Next, you should ask your child's friends and their parents for clues to your child's whereabouts. Fifty-nine percent of youth runaways said that at least one of their friends knew where they were, according to a study conducted by the Office of Juvenile Justice and Delinquency Prevention. In fact, many times – including Bruen's case – they have simply gone to a friend's house.

Home again

When you finally, and hopefully, locate your child, you should address his behavior and take steps so he doesn't run away again.

On one hand, you'll want to punish your child. On the other, you'll want to hug him.

Opt for the hugging instinct, says Dr. Sanjeev Venkataraman, medical director for child and adolescent services at Harbor Oaks Hospital in New Baltimore.

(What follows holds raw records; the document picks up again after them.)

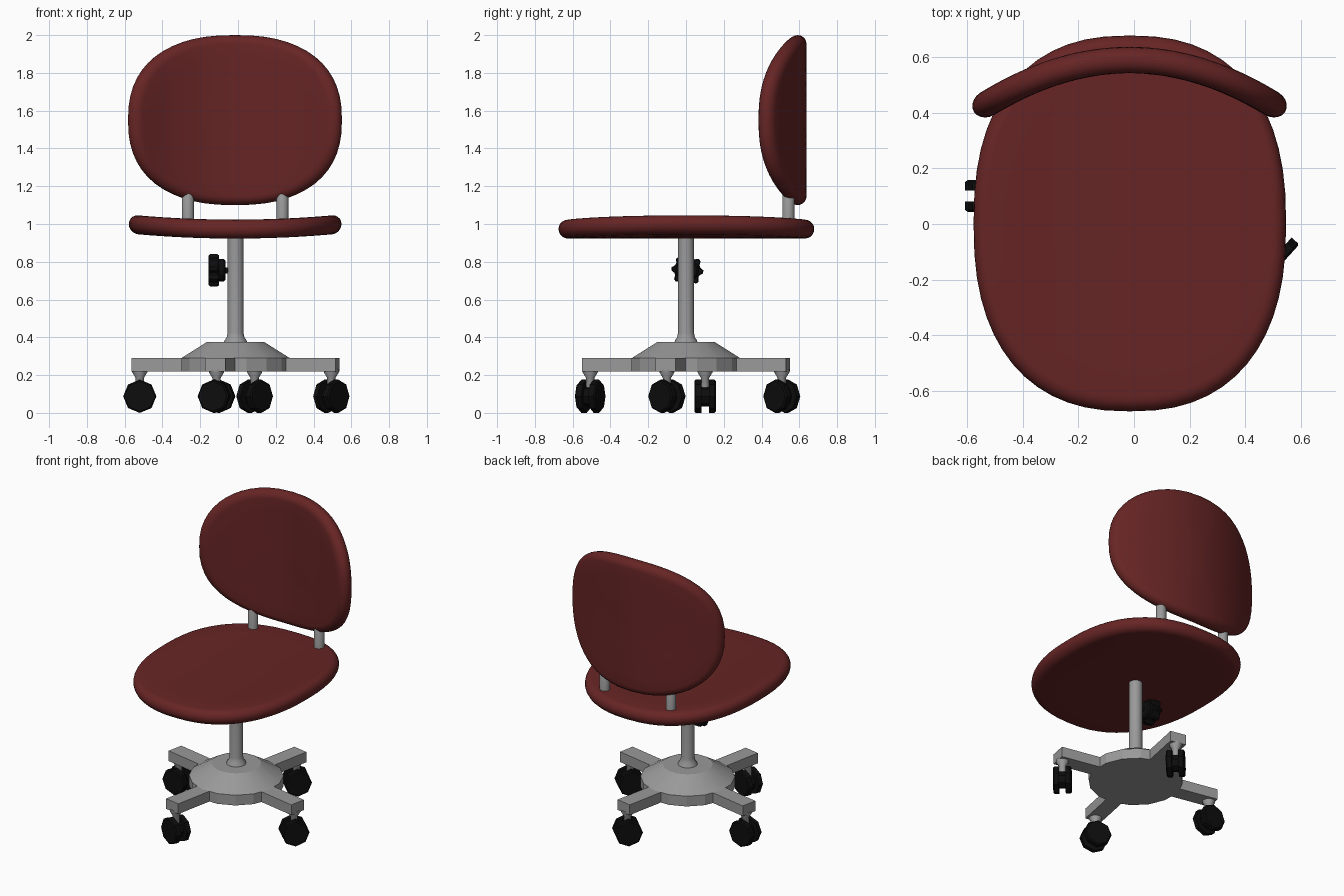
import bpy, bmesh, math
from mathutils import Matrix, Vector

if "Cube" in bpy.data.objects:
    bpy.data.objects.remove(bpy.data.objects["Cube"])

CX = -0.013                      # the column stands slightly left of the wheel extents


def material(name, rgb):
    m = bpy.data.materials.new(name)
    m.diffuse_color = (*rgb, 1)
    m.use_nodes = True
    m.node_tree.nodes["Principled BSDF"].inputs["Base Color"].default_value = m.diffuse_color
    return m


RED = material("dark red fabric", (0.135, 0.018, 0.018))
GREY = material("grey metal", (0.32, 0.32, 0.32))
BLACK = material("black plastic", (0.004, 0.004, 0.004))


def finish(bm, name, mat, angle=None):
    bmesh.ops.recalc_face_normals(bm, faces=bm.faces)
    me = bpy.data.meshes.new(name)
    bm.to_mesh(me)
    bm.free()
    me.materials.append(mat)
    ob = bpy.data.objects.new(name, me)
    bpy.context.collection.objects.link(ob)
    if angle:
        bpy.ops.object.select_all(action='DESELECT')
        ob.select_set(True)
        bpy.context.view_layer.objects.active = ob
        bpy.ops.object.shade_smooth_by_angle(angle=math.radians(angle))
    return ob


def skin(bm, rings):
    """Join closed rings of points and cap both ends."""
    loops = [[bm.verts.new(p) for p in r] for r in rings]
    n = len(loops[0])
    for a, b in zip(loops, loops[1:]):
        for i in range(n):
            bm.faces.new((a[i], a[(i + 1) % n], b[(i + 1) % n], b[i]))
    bm.faces.new(loops[0])
    bm.faces.new(loops[-1])


def lathe(bm, profile, sides, matrix=Matrix(), phase=0.0, lobe=None):
    """Turn (radius, height) points around local z; lobe varies the radius."""
    rings = []
    for r, h in profile:
        ring = []
        for i in range(sides):
            t = phase + 2 * math.pi * i / sides
            k = r * (lobe(i) if lobe else 1)
            ring.append(matrix @ Vector((k * math.cos(t), k * math.sin(t), h)))
        rings.append(ring)
    skin(bm, rings)


def cushion(name, a, b, half, power, place):
    """Rounded pad with a superellipse outline; place(u, v, w) bends it."""
    bm = bmesh.new()
    edge = [(half * (1 - math.cos(t)), half * math.sin(t))
            for t in [math.radians(d) for d in range(-90, 91, 18)]]
    inner = [0.06, 0.25, 0.45, 0.65, 0.83]
    steps = ([(s, half, -half) for s in inner] + [(1, d, w) for d, w in edge]
             + [(s, half, half) for s in reversed(inner)])
    rings = []
    for s, d, w in steps:
        ring = []
        for i in range(56):
            t = 2 * math.pi * i / 56
            c, sn = math.cos(t), math.sin(t)
            u = math.copysign(abs(c) ** (2 / power), c) * (a - d) * s
            v = math.copysign(abs(sn) ** (2 / power), sn) * (b - d) * s
            ring.append(place(u, v, w))
        rings.append(ring)
    skin(bm, rings)
    return finish(bm, name, RED, 50)


# seat: slightly dished from side to side
cushion("seat", 0.563, 0.677, 0.05, 2.4,
        lambda u, v, w: Vector((u - 0.015, v + 0.002, 0.973 + 0.085 * u * u + w)))


# backrest: wraps forward at the sides
def bend(u, v, w):
    n = Vector((1.2 * u, 1.0)).normalized()
    return Vector((u - 0.016 + n.x * w, 0.591 - 0.6 * u * u + n.y * w, 1.55 + v))


cushion("backrest", 0.56, 0.45, 0.047, 2.4, bend)

# two posts holding the backrest
for side, x in (("left", -0.265), ("right", 0.235)):
    bm = bmesh.new()
    lathe(bm, [(0.032, 0.98), (0.032, 1.17), (0.015, 1.2)], 16,
          Matrix.Translation((x, 0.542, 0)))
    finish(bm, side + "_backrest_post", GREY, 30)

# column with flared foot
bm = bmesh.new()
lathe(bm, [(0.062, 0.37), (0.058, 0.385), (0.047, 0.4), (0.042, 0.425), (0.042, 0.96)],
      24, Matrix.Translation((CX, 0, 0)))
finish(bm, "column", GREY, 35)

# base hub: sixteen sided disc with a sloped top
STEP = math.radians(11.25)
bm = bmesh.new()
lathe(bm, [(0.293, 0.22), (0.293, 0.29), (0.155, 0.375)], 16,
      Matrix.Translation((CX, 0, 0)), STEP)
finish(bm, "base_hub", GREY, 20)

# four arms, each with a swivelling twin wheel caster
arms = [("right", 0, 48), ("back", 1, 46), ("left", 2, 0), ("front", 3, -20)]
for name, k, roll in arms:
    ang = -STEP + k * math.pi / 2
    turn = Matrix.Translation((CX, 0, 0)) @ Matrix.Rotation(ang, 4, 'Z')

    bm = bmesh.new()
    bmesh.ops.create_cube(bm, size=1, matrix=turn @ Matrix.Translation((0.395, 0, 0.255))
                          @ Matrix.Diagonal((0.31, 0.108, 0.07, 1)))
    finish(bm, name + "_arm", GREY)

    hub = turn @ Vector((0.517, 0, 0))
    bm = bmesh.new()
    lathe(bm, [(0.022, 0.1), (0.022, 0.185), (0.04, 0.215), (0.04, 0.23)], 12,
          Matrix.Translation(hub))
    finish(bm, name + "_caster_stem", GREY, 35)

    axle = (Matrix.Translation((hub.x, hub.y, 0.088))
            @ Matrix.Rotation(math.radians(roll), 4, 'Z')
            @ Matrix.Rotation(math.pi / 2, 4, 'X'))
    bm = bmesh.new()
    lathe(bm, [(0.08, -0.057), (0.088, -0.05), (0.088, -0.02), (0.055, -0.02),
               (0.055, 0.02), (0.088, 0.02), (0.088, 0.05), (0.08, 0.057)], 8, axle)
    finish(bm, name + "_caster_wheel", BLACK)

# height knob: lobed grip, collar and shaft, pointing left
knob = Matrix.Translation((0, 0.007, 0.755)) @ Matrix.Rotation(-math.pi / 2, 4, 'Y')
bm = bmesh.new()
lathe(bm, [(0.078, 0.155), (0.085, 0.147), (0.085, 0.108), (0.078, 0.1)], 32, knob,
      lobe=lambda i: 1.0 if i % 4 < 2 else 0.82)
lathe(bm, [(0.06, 0.105), (0.06, 0.075), (0.05, 0.066)], 16, knob)
lathe(bm, [(0.016, 0.07), (0.016, 0.03)], 12, knob)
finish(bm, "height_knob", BLACK)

Allow time for your child to settle in. If necessary, get medical attention. Also, call the police and anyone else you contacted to let them know that he has returned home.

Now, you must have the talk with your child. Find the problem and agree to work together to fix it. It may also help to find a family counselor.

"Yes, address the issue with your child – but punishment should be the last resort," says Dr. Venkataraman. "Running away is a sign of something troubling."

Oct 17, 2013 03:23 pm
 Posted by  hayhay

kids run away (or constantly plan to) when their parents are narcissists.

Add your comment:
Advertisement

More »Latest Articles & Blog Posts

Upping the Prom Stakes: Teen Promposals Sweep High Schools

Upping the Prom Stakes: Teen Promposals Sweep High Schools

Prom? Kids are amping up the pitch with crazy creative presentations that rival wedding proposals – and, of course, posting the pix on social media.

Depression Risk is High for Young, First-Time Fathers

Depression Risk is High for Young, First-Time Fathers

It's common to hear talk about postpartum depression for moms. But, according to a new study, dads are feeling down, too, and suffering from paternal postpartum – or postnatal – depression.

Easter Treats Ideas – Recipes for the Kids

Easter Treats Ideas – Recipes for the Kids

Cupcakes, brownies, cake pops! These creative concoctions aren't just tasty – they're cute, too! Add some fun to your Easter celebrations with these sweets.

Make It Review: Rolli Stamps and Project Idea

Make It Review: Rolli Stamps and Project Idea

This cool new inked stamper product by Funnybone Muse is sure to be a family craft staple. Here's what it's about, and how to use it to jazz up a note card.

Craft Roundup: Muppets Most Wanted Inspired DIY Fun

Craft Roundup: Muppets Most Wanted Inspired DIY Fun

These cool DIY projects are a blast for kids and families to make, all celebrating Disney's latest movie spin on the classic Muppet gang.

Tax Tips for Parents: Deductions and Credits to Know About

Tax Tips for Parents: Deductions and Credits to Know About

April 15 is the IRS tax filing deadline, aka Tax Day. Whether you've got a baby or a college kid, here's how to get the most out of your income tax returns.

9 Month Bump Maternity Apparel Boutique in Trenton

9 Month Bump Maternity Apparel Boutique in Trenton

This downriver area consignment store is stocked with lots of trendy gently used options for new and expecting moms, plus handmade baby gifts and more.

Advertisement
Advertisement
Advertisement